The growing market for broadband-enabled smartphones--and in turn the growing market to put silicon into those devices--has led Intel (Nasdaq: INTC) to spend $1.4 billion to acquire Infineon Technologies' (NYSE: IFX) Wireless Solutions business. The acquisition "strengthens the second pillar of our computing strategy--Internet connectivity--and enables us to offer a portfolio of products that covers the full range of wireless options from WiFi and 3G to WiMAX and LTE," Paul Ortellini, Intel's CEO said in a prepared statement.
Infineon reportedly ranked fourth in shipments of wireless broadband silicon last year, supplies Apple (Nasdaq: AAPL), Nokia (NYSE: NOK) and Samsung, among other major smartphone makers. Intel, of course, is one of the joint venture partners of the Clearwire (Nasdaq: CLWR) 4G mobile WiMAX play.
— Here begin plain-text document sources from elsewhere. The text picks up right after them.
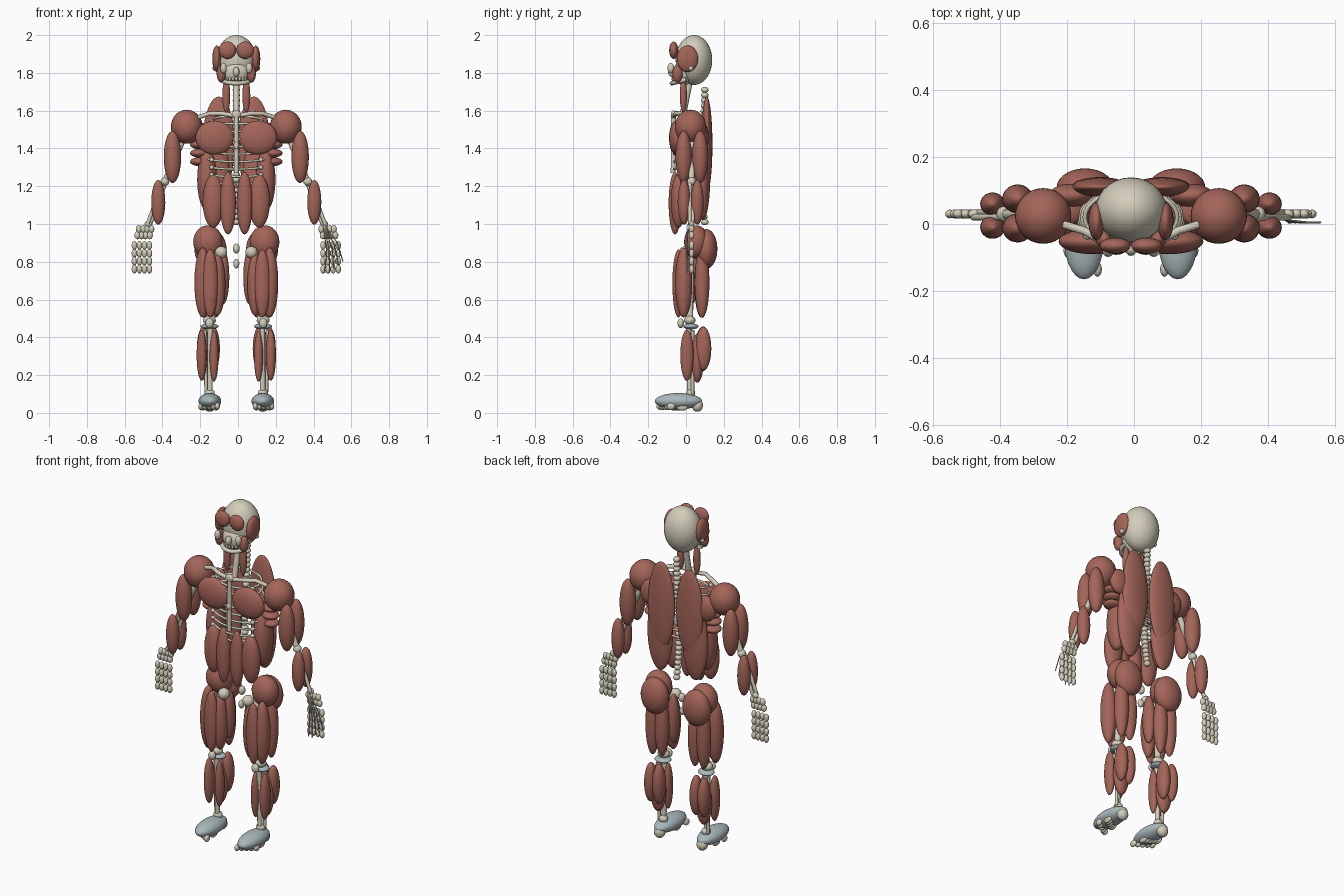
import bpy
import math
from mathutils import Vector

if "Cube" in bpy.data.objects:
    bpy.data.objects.remove(bpy.data.objects["Cube"], do_unlink=True)

CENTRE = -.009


def material(name, colour):
    mat = bpy.data.materials.new(name)
    mat.use_nodes = True
    mat.diffuse_color = (*colour, 1)
    mat.node_tree.nodes["Principled BSDF"].inputs["Base Color"].default_value = (*colour, 1)
    return mat


BONE = material("bone ivory", (.65, .61, .49))
MUSCLE = material("muscle red", (.37, .13, .10))
CARTILAGE = material("cartilage grey", (.40, .48, .50))


def ball(name, place, radii, mat=MUSCLE):
    """Smooth ellipsoid."""
    if not isinstance(radii, tuple):
        radii = (radii, radii, radii)
    x, y, z = place
    bpy.ops.mesh.primitive_uv_sphere_add(segments=28, ring_count=18, radius=1,
                                         location=(x + CENTRE, y, z))
    obj = bpy.context.object
    obj.name = name
    obj.scale = radii
    obj.data.materials.append(mat)
    bpy.ops.object.shade_smooth()


def tube(name, points, radius, mat=BONE):
    """Round rod through a list of points."""
    curve = bpy.data.curves.new(name, "CURVE")
    curve.dimensions = "3D"
    curve.bevel_depth = radius
    curve.bevel_resolution = 2
    curve.use_fill_caps = True
    spline = curve.splines.new("POLY")
    spline.points.add(len(points) - 1)
    for point, (x, y, z) in zip(spline.points, points):
        point.co = (x + CENTRE, y, z, 1)
    spline.use_smooth = True
    curve.materials.append(mat)
    bpy.context.collection.objects.link(bpy.data.objects.new(name, curve))


SIDES = (("left", 1), ("right", -1))


def pair(name, place, radii, mat=MUSCLE):
    for side, s in SIDES:
        ball(side + "_" + name, (s * place[0], place[1], place[2]), radii, mat)


def tube_pair(name, points, radius, mat=BONE):
    for side, s in SIDES:
        tube(side + "_" + name, [(s * x, y, z) for x, y, z in points], radius, mat)


# Head
ball("skull", (0, .042, 1.868), (.106, .097, .132), BONE)
pair("brow_muscle", (.047, -.065, 1.92), (.046, .024, .046))
pair("temple_muscle", (.103, .008, 1.875), (.024, .056, .07))
pair("jaw_muscle", (.08, -.045, 1.795), (.024, .027, .046))
pair("cheek_bone", (.068, -.08, 1.825), (.017, .018, .028), BONE)
pair("ear_bone", (.112, .025, 1.825), .014, BONE)
ball("nose_bone", (0, -.075, 1.805), (.017, .02, .026), BONE)
ball("face_bone", (0, -.01, 1.8), (.075, .06, .065), BONE)
jaw = [(.078 * math.cos(a), -.075 * math.sin(a), 1.765 - .02 * math.sin(a))
       for a in [math.pi * i / 16 for i in range(17)]]
tube("jaw_bone", jaw, .012)
for i in range(7):
    a = math.pi * (i + 2) / 10
    ball("tooth", (.06 * math.cos(a), -.07 * math.sin(a), 1.768), (.007, .007, .011), BONE)

# Neck and spine
pair("neck_muscle", (.053, -.014, 1.68), (.021, .019, .09))
for i in range(26):
    t = i / 25
    ball("vertebra", (0, .1 - .04 * math.sin(math.pi * t) * t, 1.71 - .7 * t),
         (.019, .02, .016), BONE)
tube("throat", [(0, .02, 1.76), (0, -.02, 1.56)], .017)
ball("sacrum", (0, .05, .87), (.018, .02, .026), BONE)
ball("tailbone", (0, .045, .79), (.016, .016, .025), BONE)

# Rib cage
for i in range(9):
    t = i / 8
    width = .12 + .04 * math.sin(math.pi * (.15 + .6 * t))
    z = 1.55 - .32 * t
    rib = []
    for k in range(17):
        a = math.pi * k / 16
        rib.append((width * math.sin(a), .02 + .082 * math.cos(a), z + .02 * math.cos(a)))
    tube_pair("rib", rib, .0065)
    pair("rib_joint", (.13, -.035, z - .01), .012, BONE)
tube("breastbone", [(0, -.065, 1.59), (0, -.068, 1.27)], .013)
ball("breastbone_top", (0, -.065, 1.58), (.025, .014, .022), BONE)
ball("breastbone_tip", (0, -.072, 1.415), (.014, .014, .022), BONE)
tube_pair("collar_bone", [(.02, -.06, 1.575), (.08, -.055, 1.585),
                          (.14, -.02, 1.585), (.2, -.002, 1.565)], .012)

# Torso muscles
pair("chest_muscle", (.114, -.052, 1.457), (.102, .038, .09))
pair("abdominal_muscle", (.044, -.058, 1.11), (.042, .034, .165))
pair("front_waist_muscle", (.122, -.04, 1.12), (.056, .04, .14))
pair("side_waist_muscle", (.155, .03, 1.235), (.052, .06, .165))
pair("upper_back_muscle", (.093, .11, 1.42), (.086, .03, .255))
pair("lower_back_muscle", (.115, .09, 1.25), (.08, .038, .23))
pair("shoulder_blade_muscle", (.18, .085, 1.46), (.065, .035, .075))
for i in range(4):
    pair("side_rib_muscle", (.195, .04, 1.33 + .045 * i), (.05, .045, .023))

# Arms
pair("shoulder_muscle", (.262, .024, 1.515), (.084, .083, .09))
tube_pair("upper_arm_bone", [(.26, .03, 1.5), (.375, .03, 1.23)], .016)
pair("elbow", (.378, .03, 1.225), .023, BONE)
tube_pair("inner_forearm_bone", [(.37, .035, 1.23), (.455, .035, 1.0)], .01)
tube_pair("outer_forearm_bone", [(.385, .02, 1.23), (.47, .02, 1.0)], .01)
for name, y in (("front", -.012), ("back", .075)):
    pair(name + "_upper_arm_muscle", (.338, y, 1.355), (.046, .043, .138))
for name, y in (("front", -.01), ("back", .06)):
    pair(name + "_forearm_muscle", (.413, y, 1.115), (.037, .034, .118))

# Hands
pair("wrist_bone", (.466, .03, 1.0), (.02, .014, .017), BONE)
for column in range(4):
    x = .45 + .027 * column
    for row in range(2):
        pair("palm_bone", (x + .008 * row - .005 * column, .03, .973 - .033 * row),
             (.016, .014, .021), BONE)
    for row in range(4):
        pair("finger_bone", (x + .009, .03, .887 - .042 * row), (.014, .013, .023), BONE)

# Loose tendons over the left hand
for i in range(5):
    tip = Vector((.565 - .024 * i, .005, .8 - .02 * min(i, 3)))
    root = Vector((.46, .012, 1.0))
    bend = root.lerp(tip, .6) + Vector((.012, -.004, .02))
    tube("left_hand_tendon", [root, bend, tip], .003)

# Hips
pair("outer_hip_muscle", (.15, .055, .905), (.078, .065, .088))
pair("buttock_muscle", (.137, .108, .868), (.085, .058, .105))
pair("hip_ball", (.08, -.005, .85), .032, BONE)
tube_pair("thigh_bone", [(.08, .01, .85), (.13, .025, .81), (.142, .02, .47)], .018)

# Thighs
pair("front_thigh_muscle", (.138, -.04, .685), (.042, .032, .18))
pair("outer_thigh_muscle", (.177, -.012, .69), (.045, .045, .185))
pair("inner_thigh_muscle", (.1, -.01, .68), (.042, .042, .165))
pair("groin_muscle", (.07, .03, .72), (.033, .038, .145))
pair("outer_rear_thigh_muscle", (.168, .085, .69), (.04, .039, .187))
pair("inner_rear_thigh_muscle", (.108, .082, .68), (.04, .038, .175))

# Knees
pair("knee_cap", (.142, -.028, .475), (.022, .017, .026), BONE)
pair("knee_joint", (.142, .02, .49), (.034, .03, .025), BONE)
pair("knee_disc", (.142, .026, .458), (.048, .04, .016), CARTILAGE)

# Lower legs
tube_pair("shin_bone", [(.138, .015, .45), (.14, .02, .1)], .015)
tube_pair("calf_bone", [(.165, .035, .44), (.16, .035, .1)], .009)
pair("outer_shin_muscle", (.183, .005, .305), (.027, .035, .135))
pair("inner_shin_muscle", (.118, .01, .3), (.024, .03, .135))
pair("outer_calf_muscle", (.175, .092, .34), (.034, .042, .115))
pair("inner_calf_muscle", (.122, .09, .34), (.035, .042, .118))
pair("deep_calf_muscle", (.15, .06, .29), (.048, .035, .13))

# Feet
pair("ankle", (.14, .025, .105), (.026, .024, .022), BONE)
pair("heel_bone", (.14, .06, .04), (.032, .03, .034), BONE)
pair("foot_pad", (.14, -.04, .062), (.06, .125, .043), CARTILAGE)
for i in range(5):
    pair("toe", (.1 + .022 * i, -.135 + .014 * i, .035), (.013, .022, .019), BONE)
    pair("foot_bone", (.108 + .017 * i, -.06 + .01 * i, .03), (.012, .03, .018), BONE)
Intel is getting to be as acquisitive as Cisco (Nasdaq: CSCO). Recently, the chipmaker bought security software provider McAfee (NYSE: MFE) (which supplies its wares to Comcast Business (Nasdaq: CMCSA), among others in the cable industry) for a cool $7.68 billion. It's also in the process of trying to buy Texas Instruments' (NYSE: TXN) cable modem unit. The entire range of activity is aimed at making Intel's somewhat static chips business more mobile--literally--as broadband moves out of the computer and into the roving device.
Nokia teams with Intel for 3D mobile applications
Acquisitive Intel picks up McAfee for $7.68 billion